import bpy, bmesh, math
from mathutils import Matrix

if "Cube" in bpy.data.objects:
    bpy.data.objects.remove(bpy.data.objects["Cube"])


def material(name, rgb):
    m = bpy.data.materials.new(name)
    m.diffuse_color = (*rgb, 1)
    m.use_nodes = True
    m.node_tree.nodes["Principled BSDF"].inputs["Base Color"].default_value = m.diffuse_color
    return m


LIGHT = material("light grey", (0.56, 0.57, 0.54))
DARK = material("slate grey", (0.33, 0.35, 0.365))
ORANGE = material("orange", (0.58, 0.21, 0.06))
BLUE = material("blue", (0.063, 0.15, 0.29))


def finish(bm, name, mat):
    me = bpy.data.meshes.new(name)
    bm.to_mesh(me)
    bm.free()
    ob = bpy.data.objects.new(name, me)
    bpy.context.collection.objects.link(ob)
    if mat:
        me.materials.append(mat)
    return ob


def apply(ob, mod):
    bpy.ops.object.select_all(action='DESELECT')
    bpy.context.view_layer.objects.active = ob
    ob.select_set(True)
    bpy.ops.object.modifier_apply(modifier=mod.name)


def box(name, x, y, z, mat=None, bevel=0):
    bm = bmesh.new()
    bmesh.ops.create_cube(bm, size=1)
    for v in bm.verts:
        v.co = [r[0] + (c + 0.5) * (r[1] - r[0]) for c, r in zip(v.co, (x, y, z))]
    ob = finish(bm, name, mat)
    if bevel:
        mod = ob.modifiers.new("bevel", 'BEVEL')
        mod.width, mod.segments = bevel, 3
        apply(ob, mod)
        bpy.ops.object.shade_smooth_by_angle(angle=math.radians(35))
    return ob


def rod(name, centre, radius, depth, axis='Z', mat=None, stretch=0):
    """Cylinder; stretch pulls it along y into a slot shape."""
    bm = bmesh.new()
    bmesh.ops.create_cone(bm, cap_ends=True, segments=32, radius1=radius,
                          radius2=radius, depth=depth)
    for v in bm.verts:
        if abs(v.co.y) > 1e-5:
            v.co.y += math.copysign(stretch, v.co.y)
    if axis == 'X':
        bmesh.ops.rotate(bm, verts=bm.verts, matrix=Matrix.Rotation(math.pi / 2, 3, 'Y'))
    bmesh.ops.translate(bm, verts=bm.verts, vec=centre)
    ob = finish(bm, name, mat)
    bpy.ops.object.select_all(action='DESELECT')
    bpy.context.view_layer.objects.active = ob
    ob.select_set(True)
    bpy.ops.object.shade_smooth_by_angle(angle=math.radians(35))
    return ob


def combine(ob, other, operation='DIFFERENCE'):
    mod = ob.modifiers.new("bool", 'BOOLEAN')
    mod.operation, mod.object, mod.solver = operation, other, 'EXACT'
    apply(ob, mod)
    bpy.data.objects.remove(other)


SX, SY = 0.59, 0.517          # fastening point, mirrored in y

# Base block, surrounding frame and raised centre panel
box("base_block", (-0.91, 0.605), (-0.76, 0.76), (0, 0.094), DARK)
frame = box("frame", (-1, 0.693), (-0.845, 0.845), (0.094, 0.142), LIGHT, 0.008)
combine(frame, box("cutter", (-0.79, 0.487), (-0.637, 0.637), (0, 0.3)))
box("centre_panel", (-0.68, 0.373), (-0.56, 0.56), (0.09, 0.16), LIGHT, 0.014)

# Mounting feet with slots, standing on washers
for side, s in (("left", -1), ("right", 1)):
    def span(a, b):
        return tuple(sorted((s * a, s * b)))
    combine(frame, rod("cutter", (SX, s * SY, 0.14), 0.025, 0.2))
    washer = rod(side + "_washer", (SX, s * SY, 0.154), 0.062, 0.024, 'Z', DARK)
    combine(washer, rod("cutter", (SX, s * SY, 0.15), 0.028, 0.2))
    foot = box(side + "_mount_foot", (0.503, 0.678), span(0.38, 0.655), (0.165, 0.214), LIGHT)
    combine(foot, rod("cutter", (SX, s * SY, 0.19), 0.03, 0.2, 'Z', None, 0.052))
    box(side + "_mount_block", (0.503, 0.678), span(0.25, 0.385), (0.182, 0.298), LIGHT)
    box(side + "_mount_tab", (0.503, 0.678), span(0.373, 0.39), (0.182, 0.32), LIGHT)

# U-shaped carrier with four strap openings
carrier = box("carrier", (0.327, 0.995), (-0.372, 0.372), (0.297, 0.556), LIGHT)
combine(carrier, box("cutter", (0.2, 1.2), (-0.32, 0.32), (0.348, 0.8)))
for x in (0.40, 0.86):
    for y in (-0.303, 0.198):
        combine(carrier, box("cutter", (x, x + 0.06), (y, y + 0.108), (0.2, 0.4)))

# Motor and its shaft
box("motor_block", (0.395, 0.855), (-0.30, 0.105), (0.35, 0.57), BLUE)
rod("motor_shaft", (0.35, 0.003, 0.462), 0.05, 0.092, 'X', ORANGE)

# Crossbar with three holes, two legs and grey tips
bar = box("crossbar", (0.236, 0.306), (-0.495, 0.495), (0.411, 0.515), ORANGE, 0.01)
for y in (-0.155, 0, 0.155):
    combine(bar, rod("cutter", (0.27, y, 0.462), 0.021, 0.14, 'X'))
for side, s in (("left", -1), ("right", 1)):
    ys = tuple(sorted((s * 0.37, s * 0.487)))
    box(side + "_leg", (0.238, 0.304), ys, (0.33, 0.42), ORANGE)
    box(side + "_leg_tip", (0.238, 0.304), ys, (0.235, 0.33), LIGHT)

::::::::::

Exercise
From the records above, copy out the line with "# Mounting feet", the line with "washer = rod(side", and every line between them, word for word.

Your solution
# Mounting feet with slots, standing on washers
for side, s in (("left", -1), ("right", 1)):
    def span(a, b):
        return tuple(sorted((s * a, s * b)))
    combine(frame, rod("cutter", (SX, s * SY, 0.14), 0.025, 0.2))
    washer = rod(side + "_washer", (SX, s * SY, 0.154), 0.062, 0.024, 'Z', DARK)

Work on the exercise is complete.